Where the TAA applies, the law and the terms of application prohibit agencies from purchasing products or services that do not originate in the United States or from a “designated country” that has a free trade agreement with the United States. While the list of “designated countries” includes a wide range of countries that are parties to various free trade agreements – including the World Trade Organization (WTO) Public Procurement Agreement (GPA) and some bilateral trade agreements between the United States and individual countries – there are a number of countries (including China and India, two notable examples) that are not “designated countries” for TAA purposes. The Trade Agreements Act was passed to regulate trade agreements between the United States and abroad. One of the main features of the act is that it limits purchases by the U.S. government to products or products manufactured in the United States and manufactured in certain countries. Such products are then called “TAA compliant.” However, the TAA does not limit foreign trade outside the scope of federal contracts. This means that you can freely sell non-TAA-compliant products on the commercial market. In early May 2016, the U.S. General Services Administration (GSA) announced to thousands of Federal Supply Schedule (FSS) contract holders that it was increasingly reviewing compliance with the Schedule Holder`s Trade Agreements Act (TAA). These notices, which have received extensive coverage in the trade press, require contractors who have certain FSS contracts to verify the country of origin of the products according to their GSA plans and to remove non-compliant products from their schedules. According to GSA, these notices were fuelled in part by increased congressional verification following violations reported to the TAA. Although the notices were allegedly directed towards certain FSS contracts, these notices are an important warning to all FSS policyholders as well as to all other public contractors submitted to the TAA as to the importance of this issue. Indeed, a number of recent cases of the False Claims Act involving the TAA still illustrate the risks and serious consequences for contractors who do not meet these requirements.

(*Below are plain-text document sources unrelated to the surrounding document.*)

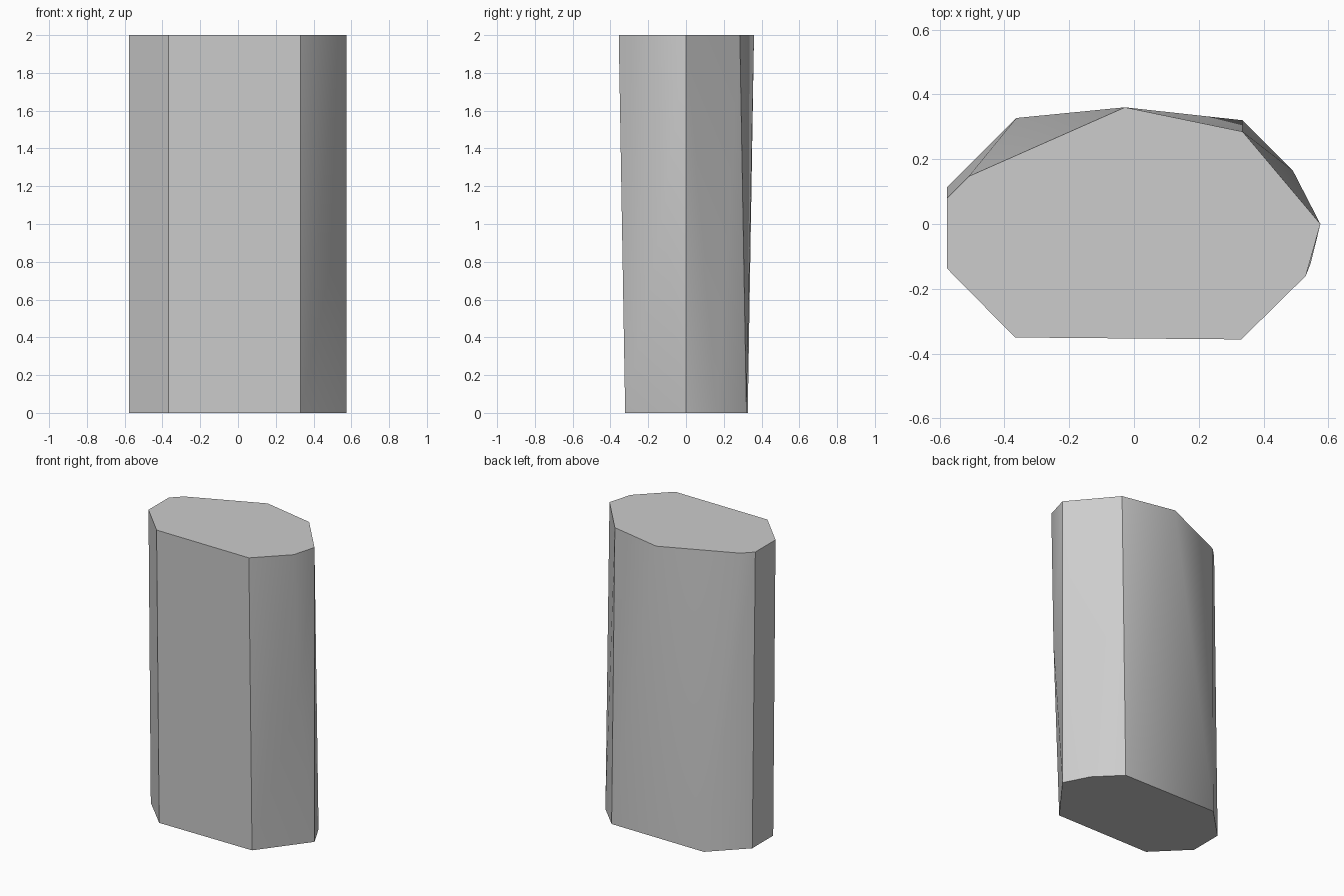
import bpy, bmesh, math

default_cube = bpy.data.objects.get("Cube")
if default_cube:
    bpy.data.objects.remove(default_cube, do_unlink=True)

HEIGHT = 2.0

# Outlines of the two ends, counter-clockwise from the left front corner
top_outline = [(-.577, -.137), (-.367, -.35), (.331, -.356), (.53, -.16), (.575, 0),
               (.335, .285), (-.028, .36), (-.51, .147), (-.577, .08)]
base_outline = [(-.577, -.112), (-.367, -.322), (.331, -.322), (.575, 0), (.49, .165),
                (.335, .32), (-.363, .327), (-.577, .113)]
side_bulge = (.545, -.122, 1.05)


def grey_material():
    mat = bpy.data.materials.new("light_grey")
    mat.use_nodes = True
    colour = (.604, .604, .604, 1)
    mat.diffuse_color = colour
    mat.node_tree.nodes["Principled BSDF"].inputs["Base Color"].default_value = colour
    return mat


# Faceted block wrapped around both outlines and the bulge on one side
bm = bmesh.new()
for outline, z in ((base_outline, 0), (top_outline, HEIGHT)):
    for x, y in outline:
        bm.verts.new((x, y, z))
bm.verts.new(side_bulge)
bmesh.ops.convex_hull(bm, input=bm.verts[:])
bmesh.ops.dissolve_limit(bm, angle_limit=math.radians(.5),
                         verts=bm.verts[:], edges=bm.edges[:])
bmesh.ops.recalc_face_normals(bm, faces=bm.faces[:])

mesh = bpy.data.meshes.new("faceted_block")
bm.to_mesh(mesh)
bm.free()
mesh.materials.append(grey_material())
block = bpy.data.objects.new("faceted_block", mesh)
bpy.context.collection.objects.link(block)

# Soft shading on the shallow facets, crisp on the corners
bpy.ops.object.select_all(action="DESELECT")
block.select_set(True)
bpy.context.view_layer.objects.active = block
bpy.ops.object.shade_smooth_by_angle(angle=math.radians(30))
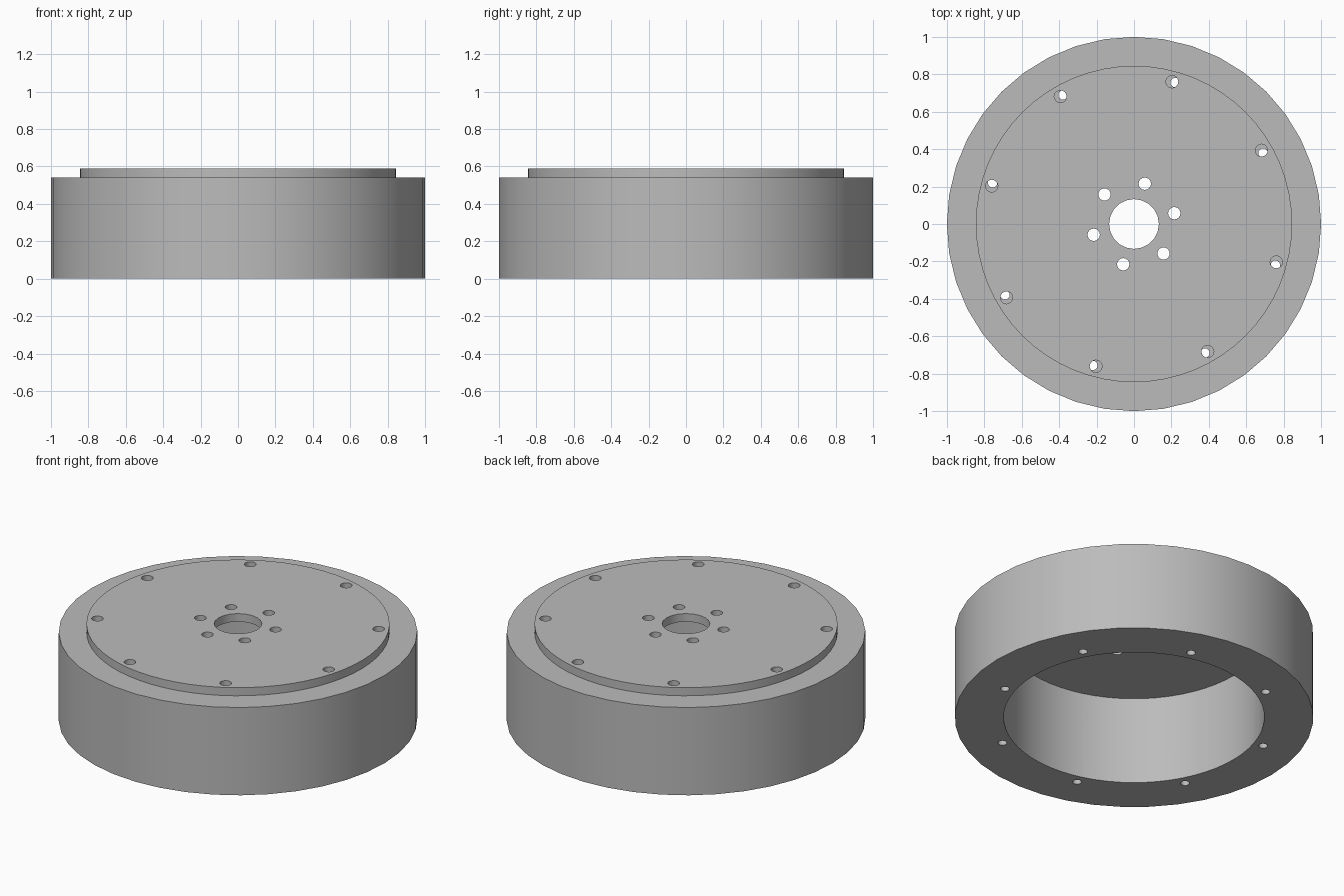
import bpy
from math import radians, cos, sin

cube = bpy.data.objects.get("Cube")
if cube:
    bpy.data.objects.remove(cube, do_unlink=True)

# Bare metal, used on every part
metal = bpy.data.materials.new("light_grey_metal")
metal.use_nodes = True
grey = (0.5, 0.5, 0.5, 1)
metal.diffuse_color = grey
metal.node_tree.nodes["Principled BSDF"].inputs["Base Color"].default_value = grey


def cylinder(name, radius, bottom, top, sides, x=0, y=0):
    bpy.ops.mesh.primitive_cylinder_add(
        vertices=sides, radius=radius, depth=top - bottom,
        location=(x, y, (bottom + top) / 2))
    obj = bpy.context.object
    obj.name = name
    obj.data.materials.append(metal)
    return obj


def bolt_circle(count, ring_radius, start, hole_radius):
    """Cutters spaced evenly around the axis."""
    cutters = []
    for i in range(count):
        a = radians(start + i * 360 / count)
        cutters.append(cylinder("hole_cutter", hole_radius, -0.2, 0.8, 16,
                                ring_radius * cos(a), ring_radius * sin(a)))
    return cutters


def drill(obj, cutters):
    """Subtract the cutters, then remove them."""
    bpy.ops.object.select_all(action="DESELECT")
    for c in cutters:
        c.select_set(True)
    bpy.context.view_layer.objects.active = cutters[0]
    bpy.ops.object.join()
    cutter = bpy.context.object
    mod = obj.modifiers.new("drill", "BOOLEAN")
    mod.operation = "DIFFERENCE"
    mod.solver = "EXACT"
    mod.object = cutter
    bpy.ops.object.select_all(action="DESELECT")
    obj.select_set(True)
    bpy.context.view_layer.objects.active = obj
    bpy.ops.object.modifier_apply(modifier=mod.name)
    bpy.data.objects.remove(cutter, do_unlink=True)
    bpy.ops.object.shade_smooth_by_angle(angle=radians(30))


STEP = 0.54     # top of the ring, underside of the plate
TOP = 0.59
BOLT_RING = 0.787

# Thick outer ring, open underneath, with narrow threaded holes
ring = cylinder("outer_ring", 1.0, 0, STEP, 40)
drill(ring, [cylinder("bore_cutter", 0.727, -0.2, 0.8, 64)]
      + bolt_circle(8, BOLT_RING, 28.8, 0.025))

# Thin cover plate with shaft hole, hub holes and clearance holes
plate = cylinder("cover_plate", 0.845, STEP, TOP, 64)
drill(plate, [cylinder("shaft_cutter", 0.133, -0.2, 0.8, 20)]
      + bolt_circle(6, 0.223, 15, 0.033)
      + bolt_circle(8, BOLT_RING, 30, 0.033))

Therefore, all flight plan holders and other public contractors subject to the TAA should take this opportunity to ensure that they have appropriate controls in place to ensure that products and services sold to the government are compliant with the AAA.